I was shocked and saddened to hear of the explosion at the Boston Marathon earlier this week. And of the thirty people who were killed in Kandahar when a wedding was bombed. And of the university chancellor who was kidnapped and murdered a few days ago. It seems like every day we turn on the news and see more deaths, more senseless loss of life.
The saddest part was talking to my Afghan colleagues about Boston and hearing him say, “I'm sorry people died, but I'm not sorry that they get to know what this is like.”
I couldn't believe it, and yet, I could. Someone else commented that no one cares when ten kids are killed in Afghanistan, but when one dies in America, it's headline news, and it's not fair.
He's right. It's not fair. Death, especially the senseless, terrible death that sometimes seems so common, is never fair and never understood. It's not fair that we don't feel outraged every time a child dies, no matter where, no matter how. Our threshold for bad news can only stretch so far, and there comes a point when we have to train ourselves not to feel so deeply for the victims of each headline, but my heart mourns for all of those who have died without so much as a headstone to remember their life. It's sad that people all over the world are dying unnecessarily, and it's a shame that the rest of the world doesn't cry out in constant outrage over their deaths.
But at the same time, my co-worker's comment was frightening. What does it solve, wishing more pain and death on others? It won't bring back any of the children who have died in the years of bloodshed that Afghanistan has gone through. It won't change the past. It'll only make more families grieve, more children lose their chance at a future, more lives are wasted for no good reason.
And that sort of thinking only puts more obstacles in the way of true peace. As long as we keep wishing death on one another, death on one another's innocents, we will never be able to get along. How can we? Peace requires understanding and the ability to consider the terrible cost exacted by your fighting. If you see the other side as someone who deserves your bullets, someone who isn't good enough to warrant the right to life, someone inferior, then of course you will feel justified in bombing their children. It's the 3/5 Compromise all over again; the slaves aren't 'fully human,' so their suffering doesn't count. From the Roman Empire to the Rwandan genocide, from Genghis Khan to 9/11, we've seen what happens when we let divisions- be they ethnic, sexual, national, or any other- give one group license to see themselves as more human, more worthy, than any other. We've seen the pain, the suffering, the terrible consequences. And yet we continue to let ourselves think this way.

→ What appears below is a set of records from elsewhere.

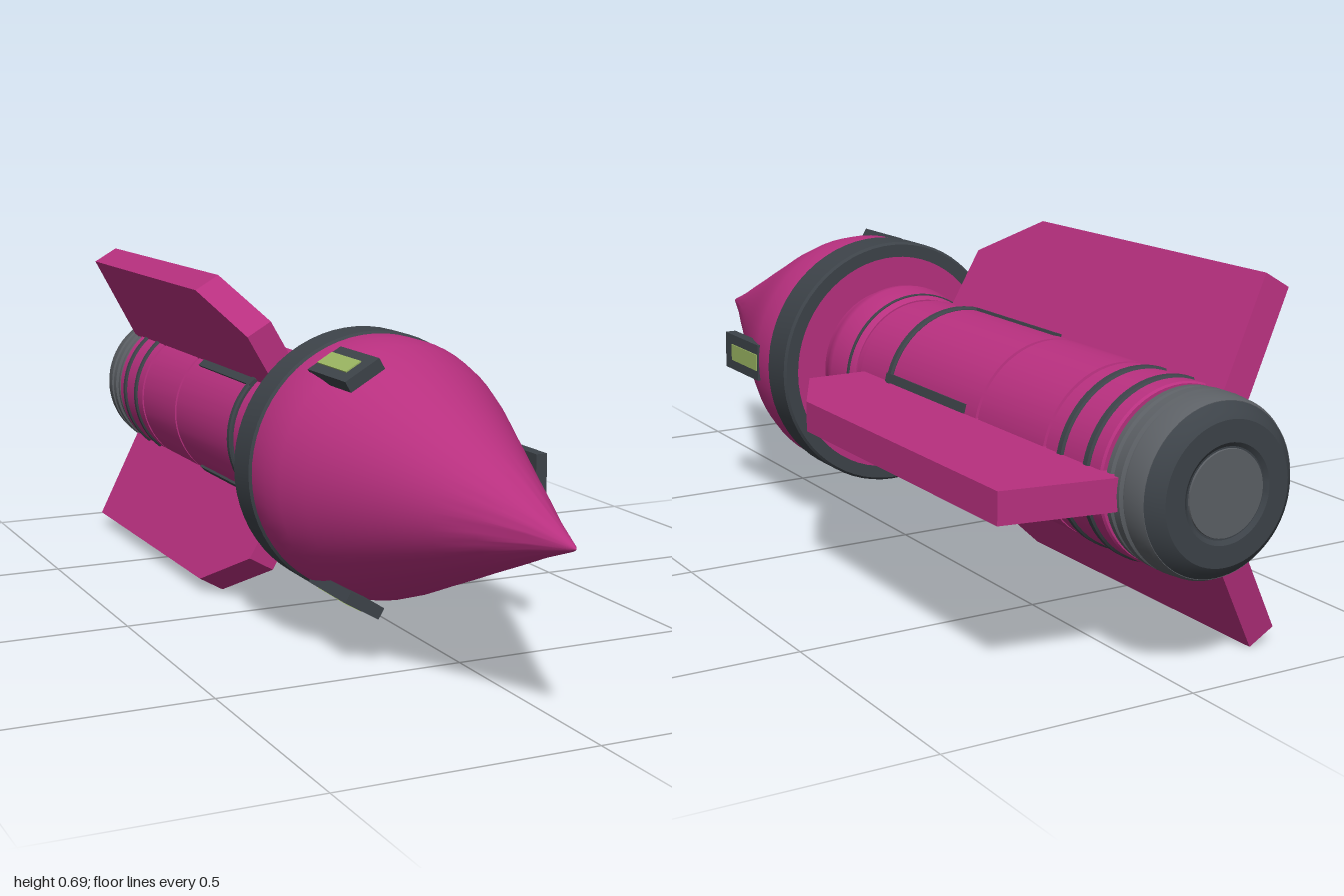
import * as THREE from 'three';
import { toCreasedNormals } from 'three/addons/utils/BufferGeometryUtils.js';

const material = (color) => new THREE.MeshStandardMaterial({ color });

export function createModel() {
  const pink = material(0xb8307f);
  const dark = material(0x3d4349);
  const grey = material(0x5c6065);
  const green = material(0x9bb562);

  const model = new THREE.Group();
  model.name = 'rocket';
  // Everything is arranged around the long axis, which runs along z
  const axis = new THREE.Group();
  axis.name = 'rocketAxis';
  axis.position.set(-0.058, 0.346, 0);
  model.add(axis);

  function add(parent, name, geometry, mat) {
    const mesh = new THREE.Mesh(geometry, mat);
    mesh.name = name;
    parent.add(mesh);
    return mesh;
  }

  // Turned part from [z, radius] pairs, running from back to front
  function turned(name, profile, mat) {
    const points = profile.map(([z, r]) => new THREE.Vector2(r, z));
    const geometry = new THREE.LatheGeometry(points, 64).rotateX(Math.PI / 2);
    return add(axis, name, toCreasedNormals(geometry, 0.5), mat);
  }

  // Band with a small bevel on both edges
  function band(name, z0, z1, inner, outer, mat, bevel = 0.004) {
    return turned(name, [
      [z0, inner], [z0, outer - bevel], [z0 + bevel, outer],
      [z1 - bevel, outer], [z1, outer - bevel], [z1, inner],
    ], mat);
  }

  // Nose cone with its recessed back
  turned('noseCone', [
    [0.17, 0], [0.17, 0.255], [0.24, 0.262], [0.305, 0.262], [0.35, 0.252],
    [0.42, 0.228], [0.5, 0.196], [0.6, 0.157], [0.7, 0.117], [0.8, 0.078],
    [0.9, 0.038], [0.99, 0.006], [1, 0],
  ], pink);
  band('noseBand', 0.155, 0.24, 0.235, 0.267, dark, 0.005);

  // Collar between nose and body
  turned('collar', [
    [0.035, 0.15], [0.035, 0.16], [0.045, 0.166], [0.06, 0.168],
    [0.11, 0.178], [0.13, 0.176], [0.15, 0.165], [0.18, 0.16],
  ], pink);
  band('collarGroove', 0.05, 0.058, 0.15, 0.1695, dark, 0.001);

  // Body with two shallow grooves
  const body = [[-0.865, 0], [-0.865, 0.163], [-0.86, 0.166]];
  for (const z of [-0.69, -0.46]) {
    body.push([z - 0.005, 0.166], [z - 0.004, 0.161], [z + 0.004, 0.161], [z + 0.005, 0.166]);
  }
  body.push([-0.12, 0.166], [-0.115, 0.162], [0.01, 0.162], [0.014, 0.157], [0.05, 0.157]);
  turned('body', body, pink);
  band('frontBand', -0.13, -0.11, 0.15, 0.171, dark);
  band('rearBand', -0.75, -0.73, 0.15, 0.17, dark);
  band('rearBand', -0.83, -0.81, 0.15, 0.17, dark);

  // Engine with stepped rings and a dark end
  turned('engine', [
    [-0.975, 0.1], [-0.975, 0.157], [-0.965, 0.162], [-0.932, 0.165],
    [-0.928, 0.159], [-0.922, 0.159], [-0.918, 0.165], [-0.9, 0.165],
    [-0.896, 0.158], [-0.89, 0.158], [-0.886, 0.163], [-0.875, 0.163],
    [-0.87, 0.155], [-0.85, 0.155],
  ], grey);
  turned('engineEnd', [
    [-0.994, 0], [-0.994, 0.082], [-1, 0.09], [-1, 0.13], [-0.992, 0.142],
    [-0.975, 0.156], [-0.965, 0.156],
  ], dark);
  turned('engineNozzle', [[-0.997, 0], [-0.997, 0.078], [-0.99, 0.08]], grey);

  // Fin outline in (radius, z), extruded to its thickness
  const outline = [[0.13, -0.005], [0.287, -0.005], [0.381, -0.18], [0.381, -0.88], [0.163, -0.912], [0.13, -0.912]];
  const finShape = new THREE.Shape(outline.map(([r, z]) => new THREE.Vector2(r, z)));
  const finGeometry = new THREE.ExtrudeGeometry(finShape, { depth: 0.06, bevelEnabled: false })
    .translate(0, 0, -0.03)
    .rotateX(Math.PI / 2);
  const stripGeometry = new THREE.BoxGeometry(0.016, 0.018, 0.305);
  const frameGeometry = new THREE.BoxGeometry(0.024, 0.08, 0.17);
  const windowGeometry = new THREE.BoxGeometry(0.01, 0.036, 0.13);

  // Three equal sectors, each with fin, strips beside it and a window
  for (let i = 0; i < 3; i++) {
    const sector = new THREE.Group();
    sector.name = 'sector';
    sector.rotation.z = (i * Math.PI * 2) / 3;
    axis.add(sector);

    add(sector, 'fin', finGeometry, pink);
    for (const side of [-1, 1]) {
      const angle = side * 0.24;
      const strip = add(sector, 'sideStrip', stripGeometry, dark);
      strip.position.set(0.163 * Math.cos(angle), 0.163 * Math.sin(angle), -0.2625);
      strip.rotation.z = angle;
    }
    add(sector, 'windowFrame', frameGeometry, dark).position.set(0.253, 0, 0.38);
    add(sector, 'window', windowGeometry, green).position.set(0.2625, 0, 0.364);
  }

  return model;
}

When will it stop? How many more eight-year-olds must die for their parents to learn the lessons that history has striven so hard to teach us?
To those who lost loved ones in Boston, I'm sorry for your loss. To those who lost loved ones in Kandahar, or in Syria, or in Herat, or Bangalore- I'm sorry for your loss.